However, the Apex Court now explained that for an award to be designated as a foreign award under Section 44 of the Arbitration Act, four conditions must be met: (i) the dispute must be considered to be a commercial dispute under the law in force in India, (ii) it must be made in pursuance of an agreement in writing for arbitration, (iii) it must be disputes that arise between “persons” (without regard to their nationality, residence, or domicile), and (iv) the arbitration must be conducted in a country which is a signatory to the New York Convention.
The Court then asserted that Section 44 of the Arbitration Act is “party-neutral”, having reference to the place at which the award is made instead.
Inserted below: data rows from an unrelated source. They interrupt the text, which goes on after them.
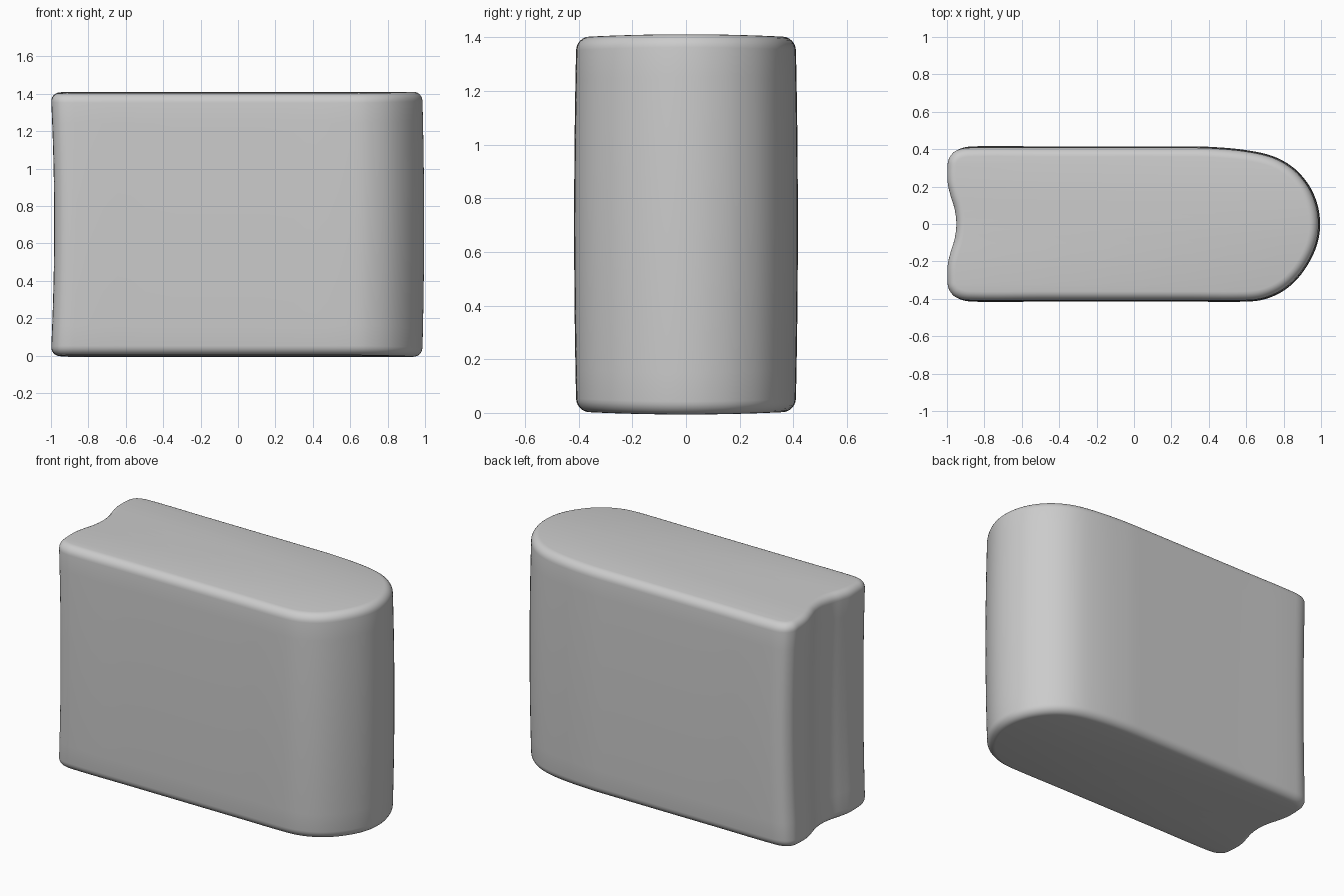
import bpy, bmesh, math
from mathutils import Vector

if "Cube" in bpy.data.objects:
    bpy.data.objects.remove(bpy.data.objects["Cube"])

H, R = 1.395, 0.048   # body height and edge rounding

# Plan outline, anticlockwise from the nose tip
pts = [(0.995, 0), (0.982, 0.10), (0.94, 0.20), (0.86, 0.295), (0.75, 0.36), (0.6, 0.395),
       (0.4, 0.413), (0.25, 0.415), (-0.5, 0.415), (-0.88, 0.415), (-0.955, 0.398),
       (-0.992, 0.355), (-1.0, 0.30), (-0.998, 0.22), (-0.982, 0.15), (-0.961, 0.08), (-0.952, 0),
       (-0.961, -0.08), (-0.982, -0.15), (-0.998, -0.22), (-1.0, -0.30), (-0.992, -0.355),
       (-0.955, -0.398), (-0.88, -0.415), (-0.5, -0.415), (0.3, -0.415), (0.6, -0.415),
       (0.7, -0.402), (0.8, -0.357), (0.88, -0.286), (0.945, -0.19), (0.983, -0.095)]


def smooth_loop(points, steps=5):
    p = [Vector(q) for q in points]
    n = len(p)
    tan = [(p[(i + 1) % n] - p[i - 1]).normalized() for i in range(n)]
    out = []
    for i in range(n):
        a, b = p[i], p[(i + 1) % n]
        d = (b - a).length
        for k in range(steps):
            t = k / steps
            out.append(a * (2*t**3 - 3*t*t + 1) + tan[i] * d * (t**3 - 2*t*t + t)
                       + b * (3*t*t - 2*t**3) + tan[(i + 1) % n] * d * (t**3 - t*t))
    return out


loop = smooth_loop(pts)
n = len(loop)
normals = []
for i in range(n):
    d = (loop[(i + 1) % n] - loop[i - 1]).normalized()
    normals.append(Vector((d.y, -d.x)))

# Vertical section: rounded lower edge, wall, rounded upper edge
arc = [i * math.pi / 12 for i in range(7)]
rings = [(R * (1 - math.sin(a)), R * (1 - math.cos(a))) for a in arc]
walls = [(0, R + (H - 2 * R) * k / 12) for k in range(1, 12)]
rings = rings + walls + [(o, H - z) for o, z in reversed(rings)]

bm = bmesh.new()
rows = []
for off, z in rings:
    rows.append([bm.verts.new((*(c - m * off), z)) for c, m in zip(loop, normals)])
for a, b in zip(rows, rows[1:]):
    for i in range(n):
        j = (i + 1) % n
        bm.faces.new((a[i], a[j], b[j], b[i]))
bm.faces.new(rows[0][::-1])
bm.faces.new(rows[-1])

# Slice the caps so they can be domed
for k in range(-6, 7):
    caps = [f for f in bm.faces if abs(f.normal.z) > 0.999 or len(f.verts) > 8]
    bm.normal_update()
    caps = [f for f in bm.faces if abs(f.normal.z) > 0.9999]
    geom = caps + list({e for f in caps for e in f.edges}) + list({v for f in caps for v in f.verts})
    bmesh.ops.bisect_plane(bm, geom=geom, plane_co=(0, k * 0.055 + 0.0011, 0), plane_no=(0, 1, 0))

# Gentle dome on caps, bulging sides and nose, hollow rear
for v in bm.verts:
    x, y, z = v.co
    t = 2 * z / H - 1
    mid = 1 - t * t
    v.co.z = z + 0.011 * (1 - (y / 0.415) ** 2) * t + 0.005
    v.co.y = y * (0.98 + 0.02 * mid)
    if x > 0:
        v.co.x = x * (0.99 + 0.01 * mid)
    else:
        v.co.x = x + 0.018 * mid * x * x
bmesh.ops.recalc_face_normals(bm, faces=bm.faces)

mesh = bpy.data.meshes.new("rounded_block")
bm.to_mesh(mesh)
bm.free()
block = bpy.data.objects.new("rounded_block", mesh)
bpy.context.collection.objects.link(block)
bpy.context.view_layer.objects.active = block
block.select_set(True)
bpy.ops.object.shade_smooth_by_angle(angle=math.radians(40))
It ruled that the four conditions were met by the award in question.
On public policy
The Apex Court further considered the issue whether an agreement between two Indian parties to arbitrate in a foreign seat violated Sections 23 and 28 of the Indian Contract Act, 1872, which makes agreements against public policy void, and provides that agreements in restraint of legal proceedings are void, respectively.
The Court ruled that “the balancing act between freedom of contract and clear and undeniable harm to the public must be resolved in favour of freedom of contract as there is no clear and undeniable harm caused to the public in permitting two Indian nationals to avail of a challenge procedure of a foreign country when, after a foreign award passes muster under that procedure, its enforcement can be resisted in India on the grounds contained in section 48 of the Arbitration Act, which includes the foreign award being contrary to the public policy of India.”
It further asserted “nothing stands in the way of party autonomy in designating a seat of arbitration outside India even when both parties happen to be Indian nationals”.
On interim relief
The Supreme Court also set aside the Gujarat high court’s conclusion that such an arbitration would not be entitled to interim relief under Section 9 of the Arbitration Act.
It noted that 2(2) of the Arbitration Act makes certain sections of Part I of the Arbitration Act (such as Section 9 for interim relief from Indian courts) that are ordinarily applicable to only domestic arbitrations, applicable even to “international commercial arbitration, even if the place of arbitration is outside India”.
It opined that the term ‘international commercial arbitration’ used here does not refer to the definition contained in Section 2(1)(f) (requiring a foreign party) but instead, is “place-centric”, referring to arbitrations that take place outside India.
“This expression, therefore, only means that it is an arbitration which takes place between two parties in a territory outside India, the New York Convention applying to such territory, thus making it an “international” commercial arbitration,” the court said.
 Civil Appeal No. 1647 of 2021